Building roads to anywhere

0

Special technology paves the way for local success story

It’s the story of an American dream turned Canadian reality.

Marc Breault never went to university, he didn’t finish high school and he began his career as a delivery agent for Pepsi.

The bottles on his office cabinet still remind him of those days in the early 1980s.

Except that Breault has long since moved on, first to chief distributor for Pepsi in Northern Alberta and British Columbia, and then to sales manager for EPCOR in Edmonton.

And when that job ended, he started his own company in 2004.

Today, Paradox Access Solutions has grown from a one-man show to a 70-plus employee success story in Campbell Business Park.

“I got laid off and decided that there is no security in having a job because jobs end,” Breault said.

“Now I am selling road products.”

Breault said it was his brother who told him that oil companies didn’t know how to access remote areas.

They either waited until winter, when the land was frozen and vehicles wouldn’t sink into the muddy ground.

Or they paved it with heavy machinery, bulldozing and ripping the land apart.

With changing environmental regulations, a new market opened up for matting that allowed machinery to access isolated sites without harming the land.

Paradox’s first product was rubber mats made from recycled car tires. But the material turned out to be less than satisfactory.

“Flexibility was our enemy. The mat would flex so much it was almost wash-boarding,” he said,

Typical suppliers produce mats from softwood lumber, while Paradox started selling mats made from bamboo, plastic and fibreglass.

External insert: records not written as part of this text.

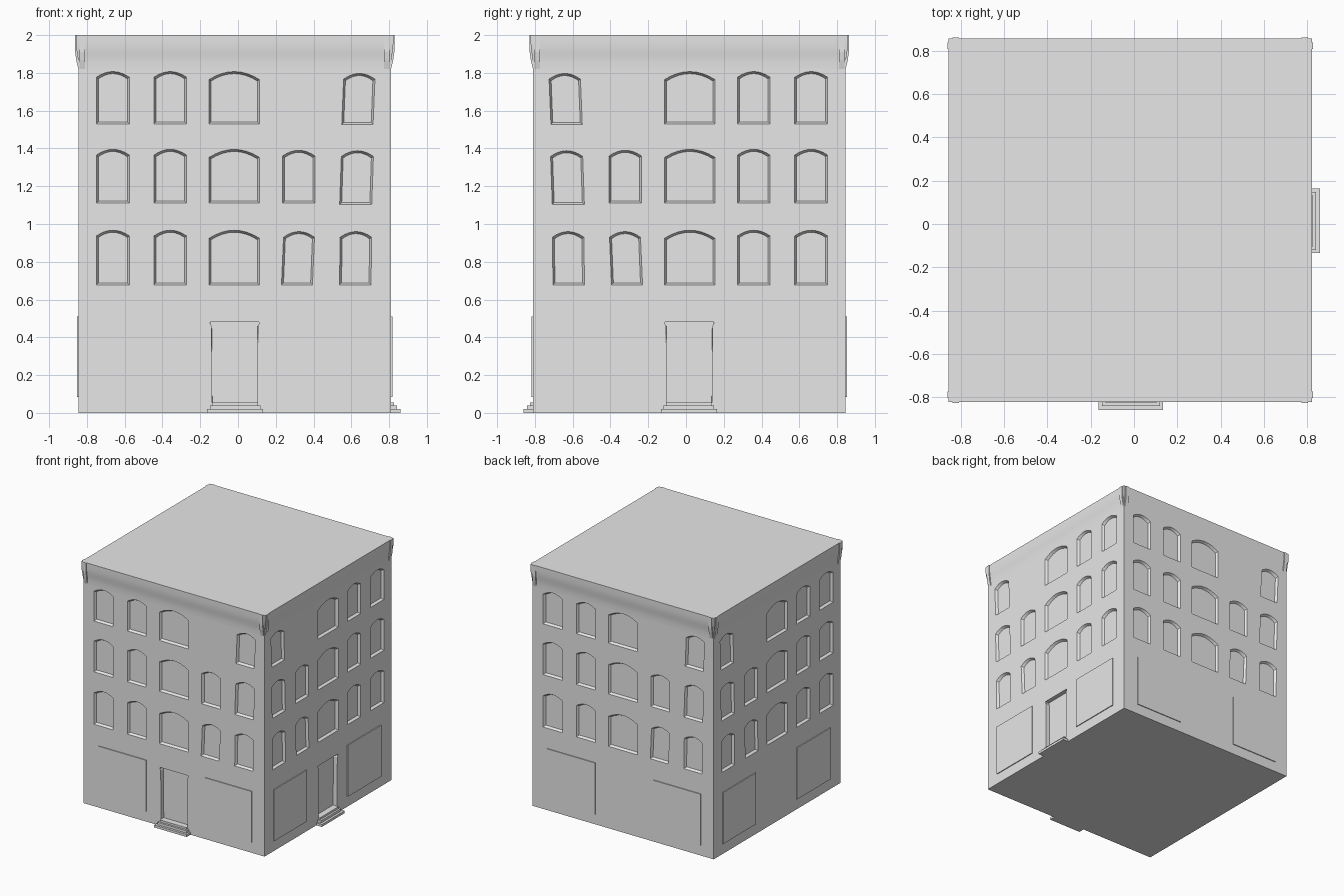
import bpy, bmesh

cube = bpy.data.objects.get("Cube")
if cube:
    bpy.data.objects.remove(cube, do_unlink=True)

HALF = 0.8275              # half width of the square walls
CX, CY = -0.0175, 0.0175   # centre of the walls
EAVE = 1.82

grey = bpy.data.materials.new("plain grey")
grey.use_nodes = True
grey.diffuse_color = (0.8, 0.8, 0.8, 1)
grey.node_tree.nodes["Principled BSDF"].inputs["Base Color"].default_value = (0.8, 0.8, 0.8, 1)


def place(side, u, d, z):
    """Position along a facade (u), outward from the wall (d) and up (z)."""
    v, r = u - CX, HALF + d
    x, y = {"front": (v, -r), "right": (r, -v), "back": (-v, r), "left": (-r, v)}[side]
    return (x + CX, y + CY, z)


def loft(bm, rings, cap_start=True):
    """Skin a row of closed rings that have equal point counts."""
    rows = [[bm.verts.new(p) for p in ring] for ring in rings]
    for a, b in zip(rows, rows[1:]):
        for i in range(len(a)):
            j = (i + 1) % len(a)
            bm.faces.new((a[i], a[j], b[j], b[i]))
    if cap_start:
        bm.faces.new(rows[0][::-1])
    bm.faces.new(rows[-1])


def finish(bm, name):
    bmesh.ops.recalc_face_normals(bm, faces=bm.faces)
    mesh = bpy.data.meshes.new(name)
    bm.to_mesh(mesh)
    bm.free()
    mesh.materials.append(grey)
    obj = bpy.data.objects.new(name, mesh)
    bpy.context.collection.objects.link(obj)
    return obj


def block(bm, side, u0, u1, d0, d1, z0, z1):
    loft(bm, [[place(side, u, d, z) for u, d in ((u0, d0), (u1, d0), (u1, d1), (u0, d1))]
              for z in (z0, z1)])


def square(r, z):
    return [(CX + sx * r, CY + sy * r, z) for sx, sy in ((-1, -1), (1, -1), (1, 1), (-1, 1))]


def select_only(obj):
    bpy.ops.object.select_all(action="DESELECT")
    obj.select_set(True)
    bpy.context.view_layer.objects.active = obj


def arch_outline(left, right, bottom, top, lean):
    """Window outline with a shallow arched head, leaning sideways."""
    width = right - left
    rise = 0.042 if width > 0.2 else 0.03
    points = [(left, bottom), (right, bottom)]
    steps = 8
    for i in range(steps + 1):
        t = 1 - 2 * i / steps
        points.append(((left + right) / 2 + t * width / 2 + lean, top - rise * t * t))
    return points


def inset(points, amount):
    us, zs = [p[0] for p in points], [p[1] for p in points]
    cu, cz = (min(us) + max(us)) / 2, (min(zs) + max(zs)) / 2
    ku = 1 - 2 * amount / (max(us) - min(us))
    kz = 1 - 2 * amount / (max(zs) - min(zs))
    return [(cu + (u - cu) * ku, cz + (z - cz) * kz) for u, z in points]


def cutter(bm, side, points, depth, splay):
    inner = inset(points, splay)
    loft(bm, [[place(side, u, d, z) for u, z in ring]
              for ring, d in ((points, 0.02), (points, 0), (inner, -depth))])


# Window layout of one facade
windows = []
for z0, z1 in ((0.677, 0.967), (1.11, 1.395), (1.53, 1.807)):
    for u0, u1 in ((-0.75, -0.575), (-0.445, -0.272), (-0.153, 0.113)):
        windows.append((u0, u1, z0, z1, 0))
windows += [
    (0.23, 0.394, 0.677, 0.96, 0.011), (0.537, 0.704, 0.677, 0.96, 0.004),
    (0.235, 0.408, 1.11, 1.39, 0), (0.538, 0.708, 1.103, 1.388, 0.009),
    (0.549, 0.715, 1.527, 1.797, 0.01),
]
door = [(-0.137, 0.055), (0.103, 0.055), (0.105, 0.46), (0.112, 0.47),
        (0.112, 0.482), (-0.147, 0.482), (-0.147, 0.47), (-0.14, 0.46)]
SIDES = ("front", "right", "back", "left")
DOOR_SIDES = ("front", "right")

# Walls with recessed windows and doorways
bm = bmesh.new()
loft(bm, [square(HALF, 0), square(HALF, EAVE)])
walls = finish(bm, "walls")

bm = bmesh.new()
for side in SIDES:
    for w in windows:
        cutter(bm, side, arch_outline(*w), 0.02, 0.011)
for side in DOOR_SIDES:
    cutter(bm, side, door, 0.035, 0.001)
openings = finish(bm, "openings_cutter")
openings.hide_render = True

mod = walls.modifiers.new("openings", "BOOLEAN")
mod.operation = "DIFFERENCE"
mod.solver = "EXACT"
mod.object = openings
select_only(walls)
bpy.ops.object.modifier_apply(modifier=mod.name)
bpy.data.objects.remove(openings, do_unlink=True)

# Flared cornice closed by the flat roof
bm = bmesh.new()
flare = ((EAVE, 0), (1.85, 0.0005), (1.88, 0.003), (1.905, 0.007),
         (1.93, 0.0105), (1.96, 0.0125), (2, 0.0125))
loft(bm, [square(HALF + d, z) for z, d in flare], cap_start=False)
cornice = finish(bm, "cornice_and_roof")
select_only(cornice)
bpy.ops.object.shade_smooth_by_angle(angle=0.6)

# Brackets at both ends of each cornice
bm = bmesh.new()
bracket = ((0, 1.82), (0.011, 1.865), (0.0175, 1.91), (0.0175, 2), (0, 2))
for side in SIDES:
    for end in (-1, 1):
        loft(bm, [[place(side, CX + end * (HALF - gap), d, z) for d, z in bracket]
                  for gap in (0.036, 0.006)])
finish(bm, "cornice_brackets")

# Raised ground floor panels
bm = bmesh.new()
for side in SIDES:
    for u0, u1 in ((-0.71, -0.27), (0.265, 0.695)):
        block(bm, side, u0, u1, -0.005, 0.007, 0.085, 0.51)
finish(bm, "ground_floor_panels")

# Door steps
for side in DOOR_SIDES:
    bm = bmesh.new()
    block(bm, side, -0.165, 0.133, -0.01, 0.05, 0, 0.02)
    block(bm, side, -0.147, 0.12, -0.01, 0.031, 0.02, 0.04)
    block(bm, side, -0.135, 0.107, -0.03, 0.015, 0.04, 0.056)
    finish(bm, side + "_door_steps")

It wasn’t an easy market to access, Breault said.

Wood mats retain more water and mud, but are cheaper, and he needed to sell companies on materials that were less familiar and more expensive.

“Matting was there but nobody understood the difference of materials, that no matt will carry it all,” he said.

“We had to know why we are using what mat to resolve issues.”

Despite his first tough sales, his business got him attention and a deal to sell Neoweb.

The honeycomb-shaped material is laid over the ground and filled with gravel, woodchips or dirt, turning the most impassable region into a passable road.

The combs allow the matting to maintain its form while a steamroller compresses it. The road is then laid on top of it.

Due to its shape, it is capable of supporting heavy machinery by taking the energy that comes from above and redirecting it horizontally.

A cover below the material protects the ground from further damage.

“That’s the uniqueness of Neoweb. We can go into environments that traditionally could not be accessed,” Breault said.

When the road is no longer needed, Paradox can take it down, shake out the web and return the area to its natural look.

The technology was originally used by the United States military and employed in the wars in Iraq and Korea.

But Breault said it needed some fixes to give it durability and make it suitable for civilian construction.

Despite its proven success in regions such as Russia, Africa and South America, he said it took some convincing before he could get it on the market.

“Because it was so unique we had to hire our own engineers and have our own installation crews and now we are a full-fledged road building company,” he said.

He added that it was out of pure desperation that oil companies first hired him; they needed to get a road built in winter on impassable ground.

“That was our beginning and we installed the material in minus 45 degrees,” he said.

“We found the people failed before the material, but we proved that it worked and after that I was excited to see the capability of the material.”

Paradox is the only company in Canada with the rights to produce Neoweb.

Unlike other materials, Breault said it takes different fillings, which makes it a more environmentally friendly solution.

Currently, he is experimenting with crushed glass and gravel as fillers – material that usually end up in a landfill.

“We are creating an avenue to re-use recycled concrete and asphalt, testing to use glass as a filler and waste materials inside the cells,” he said.

“If you look at glass, there’s no contamination that can happen.”

While the company’s office is located in St. Albert, Breault distributes mats from warehouses located around Alberta and Saskatchewan.

And what was once the smallest component of his business now constitutes almost all of his business.

“The thing I love about Neoweb is that it’s an engineered material and we can not only design roads but we can design them on a fourth dimension, which is time – to show how long it will last,” he said.

In theory, he said, he can now build roads that last up to 50 years.

Share.

About Author